By Karthus Lee
Just being able to live in North Korea’s capital Pyongyang is a privilege and they keep it that way. A North Korean cannot just move, or even visit, Pyongyang without permission. And leaving Pyongyang requires a travel certificate. If someone from Pyongyang marries outside the city, the city resident has to leave, according to a Chinese media report.
As tourists, we were allowed no interaction with locals outside of the tour guides assigned to us. Which means, in North Korea, being a tour guide is a special job for people with the right family backgrounds.
One guide, good-looking and speaking fluent Mandarin, said her father was a high level government official.
“People have free love, and Pyongyang people usually marry Pyongyang people,” said the guide. “We girls have our own three criteria to pick boys: army, party, and university.”
Pyongyang’s 3 million residents enjoy a measure of wealth unheard of by the rest of the country. They dress smartly and use smartphones, though there is no access to the Internet. Our guide does not know how much her suit or her phone cost.
“My father bought them for me. The phone is a birthday gift,” she said.
Young women wear makeup and high heels. Another tour guide was seen using Christian Dior cosmetics in the washroom.
In 2009, the North Korean won was revaluated, which led to massive depreciation. Now a massive private market system using Chinese yuan and US dollars has sprung up out of the control of the government. Black market exchange rates are used instead of the official rate.
“Pyongyang people’s monthly salary is around 4,000 won” said a guide.
This is about US$ 42 a month, at the official rate of 96 won to the US dollar.

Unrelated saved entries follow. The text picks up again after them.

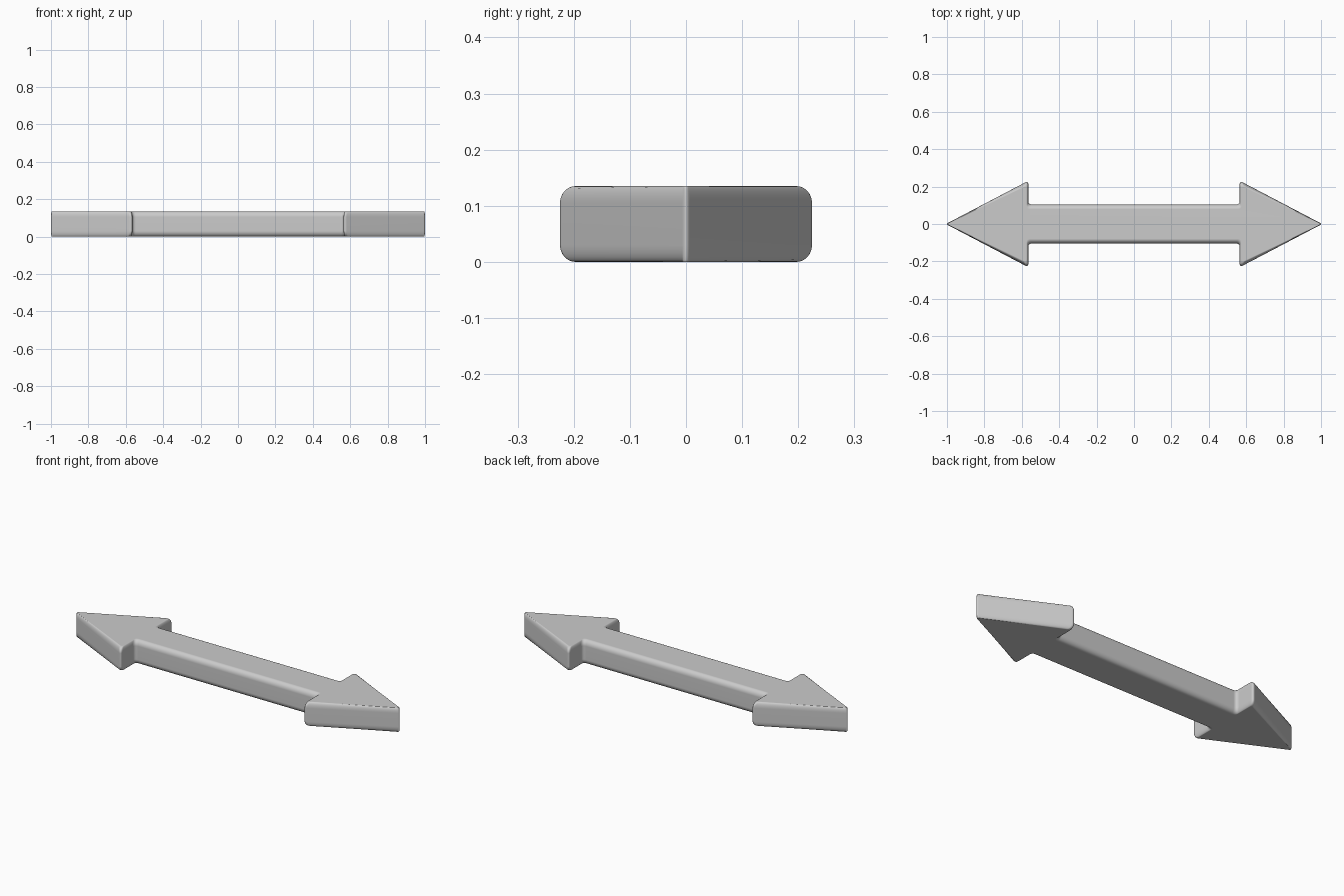
import bpy, bmesh, math
from mathutils import Vector

if "Cube" in bpy.data.objects:
    bpy.data.objects.remove(bpy.data.objects["Cube"])

HEIGHT = 0.135   # plate thickness
ROUND = 0.03     # height of the soft rim
STEPS = 6

# Quarter outline: point, inward shift at the caps, corner softness
TIP = (Vector((1.006, 0)), Vector((-0.004, 0)), 0.015)
WING = (Vector((0.565, 0.231)), Vector((0.01, -0.028)), 0.02)
INNER = (Vector((0.565, 0.104)), Vector((0.01, -0.025)), 0.02)


def mirrored(corner, sx, sy):
    p, d, r = corner
    return Vector((p.x * sx, p.y * sy)), Vector((d.x * sx, d.y * sy)), r


right = [mirrored(INNER, 1, -1), mirrored(WING, 1, -1), TIP, WING, INNER]
left = [mirrored(c, -1, -1) for c in right]
corners = right + left


def outline(inset):
    """Rounded double-arrow outline, pulled inward by a fraction of each shift."""
    pts = [p + d * inset for p, d, r in corners]
    result = []
    for i, p in enumerate(pts):
        r = corners[i][2]
        a = p + (pts[i - 1] - p).normalized() * r
        b = p + (pts[(i + 1) % len(pts)] - p).normalized() * r
        for k in range(STEPS + 1):
            t = k / STEPS
            result.append(a * (1 - t) ** 2 + p * 2 * t * (1 - t) + b * t * t)
    return result


# Layers from the bottom cap to the top cap
lower = []
for k in range(STEPS + 1):
    a = k / STEPS * math.pi / 2
    lower.append((1 - math.sin(a), ROUND * (1 - math.cos(a))))
layers = lower + [(f, HEIGHT - z) for f, z in reversed(lower)]

# Double-headed arrow
bm = bmesh.new()
rings = [[bm.verts.new((p.x, p.y, z)) for p in outline(f)] for f, z in layers]
n = len(rings[0])
for r0, r1 in zip(rings, rings[1:]):
    for i in range(n):
        j = (i + 1) % n
        bm.faces.new((r0[i], r0[j], r1[j], r1[i]))
bm.faces.new(list(reversed(rings[0])))
bm.faces.new(rings[-1])
bmesh.ops.recalc_face_normals(bm, faces=bm.faces)
mesh = bpy.data.meshes.new("double_arrow")
bm.to_mesh(mesh)
bm.free()
arrow = bpy.data.objects.new("double_arrow", mesh)
bpy.context.collection.objects.link(arrow)

# Smooth shading with flat caps
bpy.context.view_layer.objects.active = arrow
arrow.select_set(True)
bpy.ops.object.shade_smooth_by_angle(angle=math.radians(40))
arrow.modifiers.new("flat_caps", 'WEIGHTED_NORMAL').keep_sharp = True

On the black market though, it will fetch about US 50 cents, according to rates reported by Reuters.
When asked to show the North Korean won in her purse, the tour guide hesitated but finally agreed.
Tourists are not allowed to use the local currency. Souvenir shops only accept Chinese yuan and euros. The fixed rate for RMB is 15 to 1.
Tourists can buy a pack of old currency as s souvenir but it can’t be used.